'Insurers will not normally give cover to stop the problem from happening again, though, as this would count as ‘betterment’.

'For example, let’s say the subsidence was caused by a tree in your garden that’s dried out the soil and caused it to shrink and sink. Although insurance will cover the cost of removing that tree, it won’t pay to fell another tree, equally as close to your home, but which hasn’t as yet caused damage. An insurer might make it a requirement that the other tree is removed. But the cost of that would likely be down to you.'

In general, policies won’t pay for subsidence damage to surrounding structures. For example, patios, boundary walls, gates, fences and driveways - unless the home is damaged at the same time and by the same cause.

There is usually a separate compulsory excess for subsidence claims - typically £1,000. You’ll need to meet this portion of the claim yourself.

How much does insurance for subsidence cost?

If you’ve been unlucky enough to have suffered subsidence, you might have to pay higher insurance premiums than normal. The market of insurers willing to cover you is smaller, so there’s less competition.

There may be a higher compulsory excess applied if you’ve had subsidence too. The usual £1,000 excess can increase to around £2,500. Or, in some cases, insurers might impose a £5,000 excess or even more.

However, it’s not all about how much home insurance cost. Read the small print in any policy to be sure that the insurance for subsidence you’re getting is good quality.

'Cheaper quotes are often cheaper for a reason,' says Moores. 'Usually a low-cost home insurance policy is cut-price because the extent of the cover is not as good. A good policy will be 'All Risks' which gives much wider cover than standard, cheaper policies.'
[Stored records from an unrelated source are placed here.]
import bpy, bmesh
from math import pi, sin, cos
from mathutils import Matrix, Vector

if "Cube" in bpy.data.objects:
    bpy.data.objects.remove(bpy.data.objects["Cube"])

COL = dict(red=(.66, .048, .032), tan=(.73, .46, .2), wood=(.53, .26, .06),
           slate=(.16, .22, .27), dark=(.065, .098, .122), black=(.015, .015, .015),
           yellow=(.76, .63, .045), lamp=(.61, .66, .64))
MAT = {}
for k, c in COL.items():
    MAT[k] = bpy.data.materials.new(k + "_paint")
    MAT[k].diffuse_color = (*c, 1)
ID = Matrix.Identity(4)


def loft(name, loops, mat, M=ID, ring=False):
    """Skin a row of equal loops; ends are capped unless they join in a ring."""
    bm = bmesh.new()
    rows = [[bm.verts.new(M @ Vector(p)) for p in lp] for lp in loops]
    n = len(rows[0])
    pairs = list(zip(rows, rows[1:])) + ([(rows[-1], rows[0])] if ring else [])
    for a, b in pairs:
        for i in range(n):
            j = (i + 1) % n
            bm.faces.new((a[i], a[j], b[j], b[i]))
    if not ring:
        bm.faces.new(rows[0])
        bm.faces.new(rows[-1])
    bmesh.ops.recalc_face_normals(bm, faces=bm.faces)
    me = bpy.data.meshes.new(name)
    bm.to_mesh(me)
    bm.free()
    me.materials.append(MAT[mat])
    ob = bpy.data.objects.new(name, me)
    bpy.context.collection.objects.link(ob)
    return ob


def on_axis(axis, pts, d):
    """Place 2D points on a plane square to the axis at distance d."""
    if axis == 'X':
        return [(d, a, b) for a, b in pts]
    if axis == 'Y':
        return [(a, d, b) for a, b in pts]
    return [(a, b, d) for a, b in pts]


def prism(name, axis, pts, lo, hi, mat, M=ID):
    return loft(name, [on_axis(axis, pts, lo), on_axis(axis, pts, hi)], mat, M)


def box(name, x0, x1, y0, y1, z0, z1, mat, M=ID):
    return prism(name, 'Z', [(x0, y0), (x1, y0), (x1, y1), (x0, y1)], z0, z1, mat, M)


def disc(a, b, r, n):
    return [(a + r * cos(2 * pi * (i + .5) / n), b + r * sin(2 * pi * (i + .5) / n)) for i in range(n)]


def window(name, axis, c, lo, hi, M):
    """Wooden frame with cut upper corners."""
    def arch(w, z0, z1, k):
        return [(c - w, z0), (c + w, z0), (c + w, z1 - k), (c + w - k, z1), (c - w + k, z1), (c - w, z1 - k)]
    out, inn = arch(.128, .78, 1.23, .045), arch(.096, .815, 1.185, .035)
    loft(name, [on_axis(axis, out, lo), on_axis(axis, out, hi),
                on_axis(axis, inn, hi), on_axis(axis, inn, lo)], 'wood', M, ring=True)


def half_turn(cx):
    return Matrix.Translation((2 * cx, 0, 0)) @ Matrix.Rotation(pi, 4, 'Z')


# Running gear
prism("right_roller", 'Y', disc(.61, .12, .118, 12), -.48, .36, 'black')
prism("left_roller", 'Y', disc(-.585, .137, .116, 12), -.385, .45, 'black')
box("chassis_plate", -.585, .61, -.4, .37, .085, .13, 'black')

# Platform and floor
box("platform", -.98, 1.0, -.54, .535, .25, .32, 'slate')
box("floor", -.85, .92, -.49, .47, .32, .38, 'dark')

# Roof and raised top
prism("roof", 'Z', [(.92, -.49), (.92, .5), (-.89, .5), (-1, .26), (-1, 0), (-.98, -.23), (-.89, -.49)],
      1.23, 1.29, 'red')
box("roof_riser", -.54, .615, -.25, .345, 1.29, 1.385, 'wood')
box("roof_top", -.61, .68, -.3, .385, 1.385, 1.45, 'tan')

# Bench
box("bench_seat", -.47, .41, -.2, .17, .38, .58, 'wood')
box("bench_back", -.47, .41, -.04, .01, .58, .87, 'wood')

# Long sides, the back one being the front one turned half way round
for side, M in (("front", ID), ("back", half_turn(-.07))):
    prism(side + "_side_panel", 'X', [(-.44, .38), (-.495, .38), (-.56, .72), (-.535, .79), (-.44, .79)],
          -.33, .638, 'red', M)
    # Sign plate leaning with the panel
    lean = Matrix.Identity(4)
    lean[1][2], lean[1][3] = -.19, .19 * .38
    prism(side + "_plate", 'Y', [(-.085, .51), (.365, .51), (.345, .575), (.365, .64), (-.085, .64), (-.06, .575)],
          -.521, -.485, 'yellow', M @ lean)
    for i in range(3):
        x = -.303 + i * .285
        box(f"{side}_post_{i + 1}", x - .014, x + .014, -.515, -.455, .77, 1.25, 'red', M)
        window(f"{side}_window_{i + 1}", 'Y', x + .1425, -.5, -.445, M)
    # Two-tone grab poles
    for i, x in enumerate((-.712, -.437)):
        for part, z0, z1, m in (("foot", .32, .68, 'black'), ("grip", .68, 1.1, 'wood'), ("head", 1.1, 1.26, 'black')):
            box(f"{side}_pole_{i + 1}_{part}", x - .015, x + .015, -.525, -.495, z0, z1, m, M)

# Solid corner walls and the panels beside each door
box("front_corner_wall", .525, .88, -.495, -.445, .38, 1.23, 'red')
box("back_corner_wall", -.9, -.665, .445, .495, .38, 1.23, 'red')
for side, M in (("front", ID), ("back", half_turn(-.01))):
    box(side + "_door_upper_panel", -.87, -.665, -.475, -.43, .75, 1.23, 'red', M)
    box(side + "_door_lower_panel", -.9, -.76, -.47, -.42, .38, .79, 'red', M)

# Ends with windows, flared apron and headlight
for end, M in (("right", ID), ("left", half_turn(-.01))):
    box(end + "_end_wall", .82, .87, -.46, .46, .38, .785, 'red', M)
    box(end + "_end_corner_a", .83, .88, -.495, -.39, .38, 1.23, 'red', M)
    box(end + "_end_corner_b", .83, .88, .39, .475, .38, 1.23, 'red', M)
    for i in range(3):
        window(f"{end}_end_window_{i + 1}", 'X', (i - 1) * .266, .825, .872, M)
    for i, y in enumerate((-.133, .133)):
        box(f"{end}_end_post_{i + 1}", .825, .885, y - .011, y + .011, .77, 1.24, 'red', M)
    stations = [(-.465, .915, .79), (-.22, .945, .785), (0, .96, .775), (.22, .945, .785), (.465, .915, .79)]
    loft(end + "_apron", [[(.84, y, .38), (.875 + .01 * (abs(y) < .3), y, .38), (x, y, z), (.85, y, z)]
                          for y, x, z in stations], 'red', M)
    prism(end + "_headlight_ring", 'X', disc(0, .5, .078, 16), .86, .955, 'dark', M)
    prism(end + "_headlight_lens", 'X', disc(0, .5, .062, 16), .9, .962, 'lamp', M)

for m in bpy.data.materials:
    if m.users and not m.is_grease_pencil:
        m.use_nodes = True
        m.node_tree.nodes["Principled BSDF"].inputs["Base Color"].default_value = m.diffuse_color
'Basic policies are more limited with lower claims limits. Restrictive terms mean that for a claim to be paid, it has to meet the very particular circumstances of the policy wording.'

Should I engage a specialist provider when it comes to insurance for subsidence?

It’s a good idea to go through a broker who’s experienced at working with providers that specialise in insuring homes with a history of subsidence and previously underpinned properties (known as PUPs for short).

A specialist broker can also find the best deals with the widest cover. They will also know and understand the policy coverage to be sure you’re adequately covered if the subsidence happens again.

You can contact an insurance broker through the British Insurance Brokers' Association (opens in new tab) (BIBA) for specialist advice.

Should I engage a specialist provider when it comes to insurance for subsidence

(Image credit: Future PLC/ Polly Eltes)

Can subsidence be avoided?

In most cases, subsidence can be resolved fairly easily. For example, by removing trees or cutting them back so they absorb less soil moisture. Or, by fixing plumbing leaks.

Underpinning is used as a last resort. It’s estimated that just 10% of properties that have subsidence need this type of work.

Methods of underpinning include:

  • Strengthening the soil by injecting it with a polymer or resin.
  • Filling sections of the ground with concrete.
  • Installing concrete beams or screw piling systems to support the foundations.

Though you can’t change the type of soil your home is built on, you can cut the risks of subsidence by:

  • Cutting back or removing trees planted close to your home. Do not remove trees that are older than the property. This can cause the opposite problem of heave - where the foundations of your home lift. Seek expert advice.
  • Maintaining plumbing, gutters, pipes and drains to ensure there are no leaks.